One of the joys for me is waiting to see what type of light nature will hand me. The great Minor White used to wonder “What gifts will be given to me today?” Light, to a degree, can and should be anticipated. The last act a photographer wants is to be scrambling to find a composition when great light arrives. To find the type of light that I like shooting, I work along the fringes of the day.
The accompanying image was made from 3100 feet at central California’s Fremont Peak State Park. My goal for the evening was to capture the sun setting through the fog out over the Pacific Ocean – but Mother Nature had other ideas. From this vantage point, I am looking north towards Santa Cruz (where the sun is setting). As you can see, the fog began to rise unexpectedly but fortunately I had my composition already set. I had chosen a foreground of chaparral, pines and oaks. From there, I allowed for the concentric ridgelines of the coastal Gabilan Mountains to lead my viewers’ eye toward the color. When this great light arrived, I was planned and not scrambling. I carefully worked through each frame and was not “panic shooting.” So the next time you are out with your camera, arrive at your location early, think through your compositions, and try your best to anticipate the light.
Sunset Through Fog Over Monterey Bay, California
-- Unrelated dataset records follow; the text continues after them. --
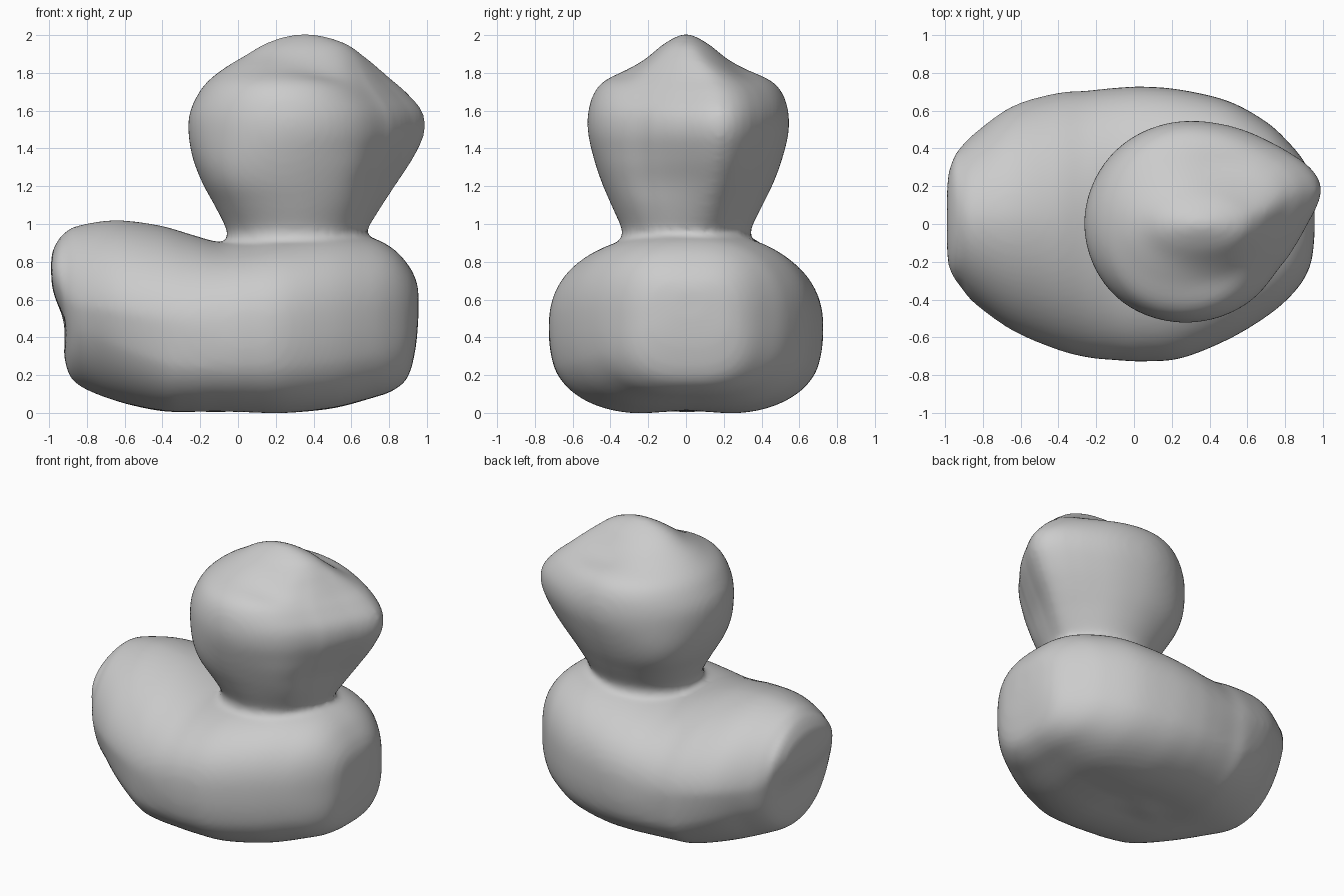
import bpy, bmesh, math

if "Cube" in bpy.data.objects:
    bpy.data.objects.remove(bpy.data.objects["Cube"])

SIDES = 72
STEPS = 6


def spline(rows, steps=STEPS):
    """Catmull-Rom curve through rows of numbers."""
    out = []
    for i in range(len(rows) - 1):
        a, b = rows[max(i - 1, 0)], rows[i]
        c, d = rows[i + 1], rows[min(i + 2, len(rows) - 1)]
        for s in range(steps):
            t = s / steps
            out.append([0.5 * (2 * q + (r - p) * t + (2 * p - 5 * q + 4 * r - w) * t * t
                               + (3 * q - p - 3 * r + w) * t ** 3)
                        for p, q, r, w in zip(a, b, c, d)])
    return out + [list(rows[-1])]


def loft(bm, rings):
    """Skin a list of equal rings and close both ends."""
    loops = [[bm.verts.new(p) for p in ring] for ring in rings]
    for a, b in zip(loops, loops[1:]):
        for i in range(SIDES):
            j = (i + 1) % SIDES
            bm.faces.new((a[i], a[j], b[j], b[i]))
    bm.faces.new(loops[0][::-1])
    bm.faces.new(loops[-1])


def power(v, n):
    return math.copysign(abs(v) ** (2 / n), v)


def bump(*offsets):
    """Soft falloff from (distance, radius) pairs."""
    return math.exp(-sum((d / r) ** 2 for d, r in offsets))


ANGLES = [2 * math.pi * i / SIDES for i in range(SIDES)]
bm = bmesh.new()

# Body: x, half width, bottom, top, middle y, roundness of the upper half
body = [
    (-0.99, 0.14, 0.70, 0.80, 0.02, 2), (-0.98, 0.25, 0.60, 0.86, 0.025, 2),
    (-0.945, 0.335, 0.44, 0.925, 0.035, 2), (-0.915, 0.375, 0.26, 0.955, 0.035, 1.9),
    (-0.85, 0.445, 0.15, 0.99, 0.03, 1.85), (-0.65, 0.59, 0.06, 1.02, 0.03, 1.8),
    (-0.42, 0.675, 0.0, 0.993, 0.015, 1.85), (-0.25, 0.705, -0.01, 0.945, 0, 2),
    (-0.10, 0.72, -0.01, 0.905, 0, 2.3), (0.05, 0.727, -0.015, 0.915, 0, 2.4),
    (0.25, 0.71, -0.018, 0.945, 0, 2.4), (0.50, 0.63, 0.012, 0.96, 0.02, 2.4),
    (0.70, 0.515, 0.07, 0.93, 0.025, 2.4), (0.82, 0.41, 0.115, 0.87, 0.02, 2.6),
    (0.90, 0.31, 0.19, 0.785, 0.02, 2.8), (0.94, 0.21, 0.34, 0.71, 0.02, 2.8),
    (0.955, 0.08, 0.50, 0.65, 0.02, 2.5)]
rings = []
for x, w, lo, hi, cy, n in spline(body):
    ring = []
    tail = min(1, max(0, (-0.35 - x) / 0.4))
    low = 2.8 - 0.8 * tail
    for a in ANGLES:
        s = math.sin(a)
        e = n if s > 0 else n + (low - n) * min(1, -s * 3)
        y = cy + w * power(math.cos(a), e)
        z = (lo + hi) / 2 + (hi - lo) / 2 * power(s, e)
        # shallow hollow under the belly with a small bump in its middle
        if s < 0:
            z += -s * (0.035 * bump((y, 0.22), (x - 0.05, 0.5))
                       - 0.02 * bump((y - 0.02, 0.08), (x + 0.1, 0.12)))
            y = cy + (y - cy) * (1 - 0.1 * tail * -s)
        # notch below the tail
        px = x + (0.035 * bump((z - 0.48, 0.13), (y, 0.3)) if x < -0.85 else 0)
        ring.append((px, y, z))
    rings.append(ring)
loft(bm, rings)

# Head outline seen from above, with the beak slightly turned: angle, radius
plan = [(-30, .51), (-14, .55), (0, .61), (10, .68), (17, .712), (26, .69), (36, .64),
        (50, .59), (70, .555), (90, .545), (135, .55), (180, .56), (225, .545),
        (270, .52), (305, .51), (330, .51), (346, .55)]
plan_curve = spline(plan, 8)


def plan_radius(deg):
    deg = (deg + 20) % 360 - 20
    for (a, r), (b, s) in zip(plan_curve, plan_curve[1:]):
        if a <= deg <= b:
            return r + (s - r) * (deg - a) / (b - a)
    return plan[0][1]


# Head levels: z, x min, x max, half width, beak share of the outline
head = [
    (0.80, -0.06, 0.68, 0.34, 0.2), (0.88, -0.07, 0.69, 0.36, 0.2),
    (0.93, -0.06, 0.68, 0.345, 0.2), (0.98, -0.065, 0.69, 0.345, 0.3),
    (1.10, -0.125, 0.765, 0.40, 0.6), (1.22, -0.19, 0.845, 0.455, 0.9),
    (1.35, -0.24, 0.93, 0.50, 1), (1.48, -0.262, 0.988, 0.53, 1),
    (1.59, -0.255, 0.98, 0.53, 1), (1.69, -0.21, 0.90, 0.50, 1),
    (1.76, -0.155, 0.82, 0.44, 0.9), (1.83, -0.065, 0.74, 0.315, 0.7),
    (1.89, 0.035, 0.665, 0.21, 0.4), (1.95, 0.135, 0.58, 0.125, 0.1),
    (1.99, 0.24, 0.47, 0.055, 0), (2.004, 0.32, 0.39, 0.015, 0)]
rings = []
for z, x0, x1, hw, beak in spline(head):
    pts = []
    full = 0.07 * bump((z - 1.22, 0.2))
    for a in ANGLES:
        deg = math.degrees(a)
        r = plan_radius(deg) * beak + 0.55 * (1 - beak)
        # fuller cheeks on the lower half
        r *= 1 + full * sum(bump((deg - c, 25)) for c in (135, 225, 318))
        pts.append((r * math.cos(a), r * math.sin(a)))
    xs, ys = [p[0] for p in pts], [p[1] for p in pts]
    kx, ky = (x1 - x0) / (max(xs) - min(xs)), 2 * hw / (max(ys) - min(ys))
    ring = []
    for px, py in pts:
        x, y = x0 + (px - min(xs)) * kx, py * ky
        # shallow dips on both sides of the brow
        dip = 0.035 * bump((x - 0.45, 0.2), (abs(y) - 0.26, 0.13), (z - 1.8, 0.12))
        ring.append((x, y, z - dip))
    rings.append(ring)
loft(bm, rings)

# One continuous skin with a soft neck crease
mesh = bpy.data.meshes.new("bath_duck")
bmesh.ops.recalc_face_normals(bm, faces=bm.faces)
bm.to_mesh(mesh)
bm.free()
duck = bpy.data.objects.new("bath_duck", mesh)
bpy.context.collection.objects.link(duck)
grey = bpy.data.materials.new("plain grey")
grey.diffuse_color = (0.6, 0.6, 0.6, 1)
grey.use_nodes = True
grey.node_tree.nodes["Principled BSDF"].inputs["Base Color"].default_value = grey.diffuse_color
mesh.materials.append(grey)
skin = duck.modifiers.new("skin", 'REMESH')
skin.mode = 'VOXEL'
skin.voxel_size = 0.02
skin.use_smooth_shade = True
soften = duck.modifiers.new("soften", 'SMOOTH')
soften.factor = 0.5
soften.iterations = 6
for p in mesh.polygons:
    p.use_smooth = True
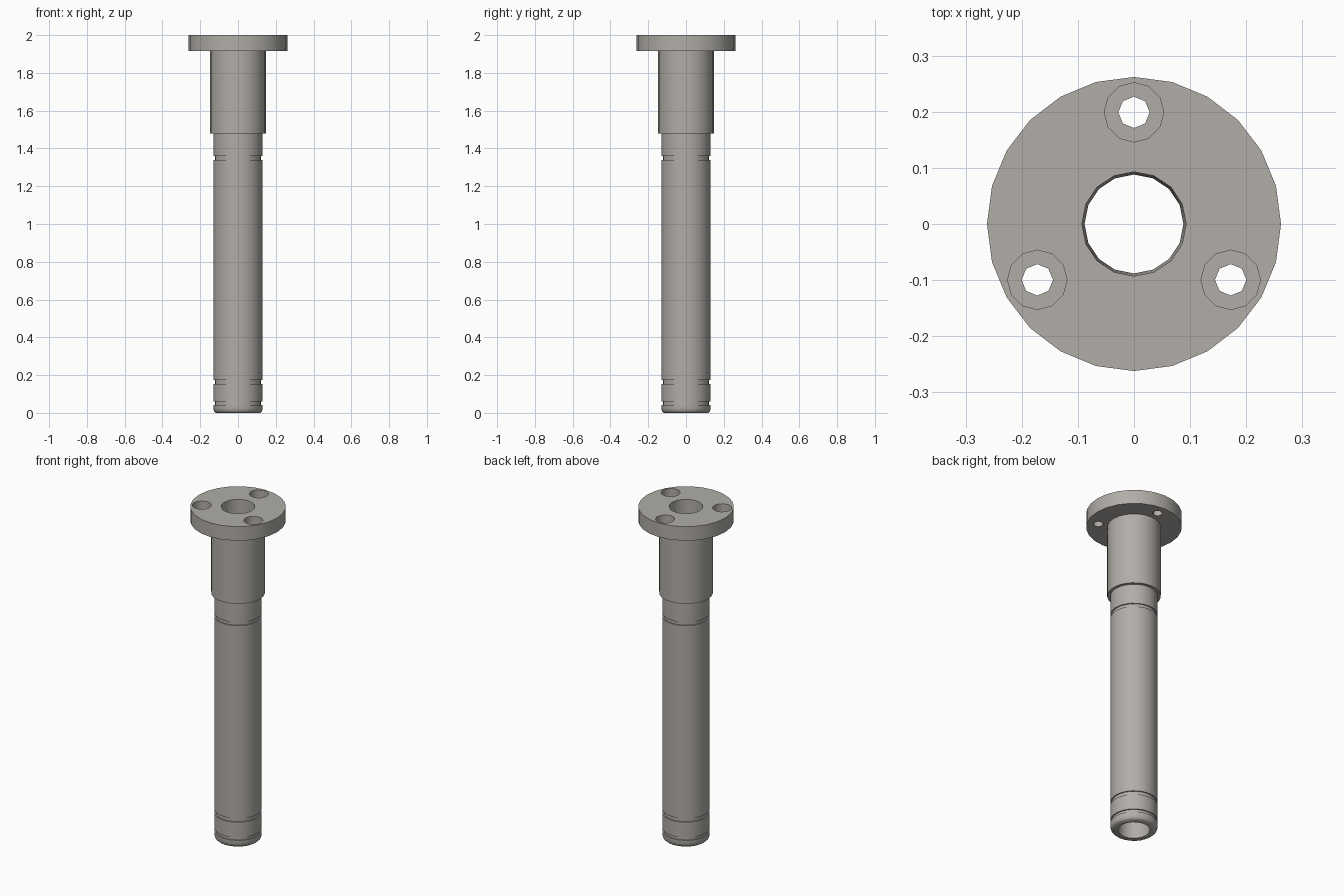
import bpy, bmesh, math

cube = bpy.data.objects.get("Cube")
if cube:
    bpy.data.objects.remove(cube)

steel = bpy.data.materials.new("warm grey steel")
steel.use_nodes = True
colour = (0.44, 0.42, 0.39, 1)
steel.diffuse_color = colour
steel.node_tree.nodes["Principled BSDF"].inputs["Base Color"].default_value = colour


def lathe(name, profile, sides, centre=(0, 0)):
    """Closed solid turned from (radius, height) points, bottom to top."""
    bm = bmesh.new()
    rings = []
    for r, z in profile:
        rings.append([bm.verts.new((centre[0] + r * math.cos(math.tau * i / sides),
                                    centre[1] + r * math.sin(math.tau * i / sides), z))
                      for i in range(sides)])
    for low, high in zip(rings, rings[1:]):
        for i in range(sides):
            j = (i + 1) % sides
            bm.faces.new((low[i], low[j], high[j], high[i]))
    bm.faces.new(rings[0][::-1])
    bm.faces.new(rings[-1])
    mesh = bpy.data.meshes.new(name)
    bm.to_mesh(mesh)
    bm.free()
    mesh.materials.append(steel)
    obj = bpy.data.objects.new(name, mesh)
    bpy.context.collection.objects.link(obj)
    return obj


TUBE, GROOVE, COLLAR, FLANGE = 0.13, 0.123, 0.147, 0.262

# Tube with chamfered foot and ring grooves, then collar and flange
profile = [(0.117, 0), (0.126, 0.008), (TUBE, 0.022)]
for low, high in ((0.043, 0.06), (0.153, 0.175), (1.34, 1.36)):
    profile += [(TUBE, low), (GROOVE, low), (GROOVE, high), (TUBE, high)]
profile += [(TUBE, 1.48), (COLLAR, 1.48), (COLLAR, 1.915),
            (FLANGE, 1.915), (FLANGE, 2.0)]
body = lathe("flanged_tube", profile, 24)

# Slightly tapered bore, and three counterbored bolt holes
cutters = [lathe("bore_cutter", [(0.088, -0.05), (0.093, 2.05)], 16)]
for k in range(3):
    a = math.radians(90 + 120 * k)
    c = (0.199 * math.cos(a), 0.199 * math.sin(a))
    cutters.append(lathe("bolt_hole_cutter", [(0.028, 1.85), (0.028, 1.99)], 8, c))
    cutters.append(lathe("counterbore_cutter", [(0.053, 1.95), (0.053, 2.05)], 12, c))

bpy.ops.object.select_all(action='DESELECT')
bpy.context.view_layer.objects.active = body
body.select_set(True)
for cutter in cutters:
    cutter.hide_render = True
    mod = body.modifiers.new("cut", 'BOOLEAN')
    mod.operation = 'DIFFERENCE'
    mod.solver = 'EXACT'
    mod.object = cutter
    bpy.ops.object.modifier_apply(modifier=mod.name)
    bpy.data.objects.remove(cutter)

bpy.ops.object.shade_smooth_by_angle(angle=math.radians(46))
Sony α7R II, Sony 24-70 f/4 ZA OSS. 1/15-sec., f/11, ISO 100, Singh-Ray Neutral Polarizer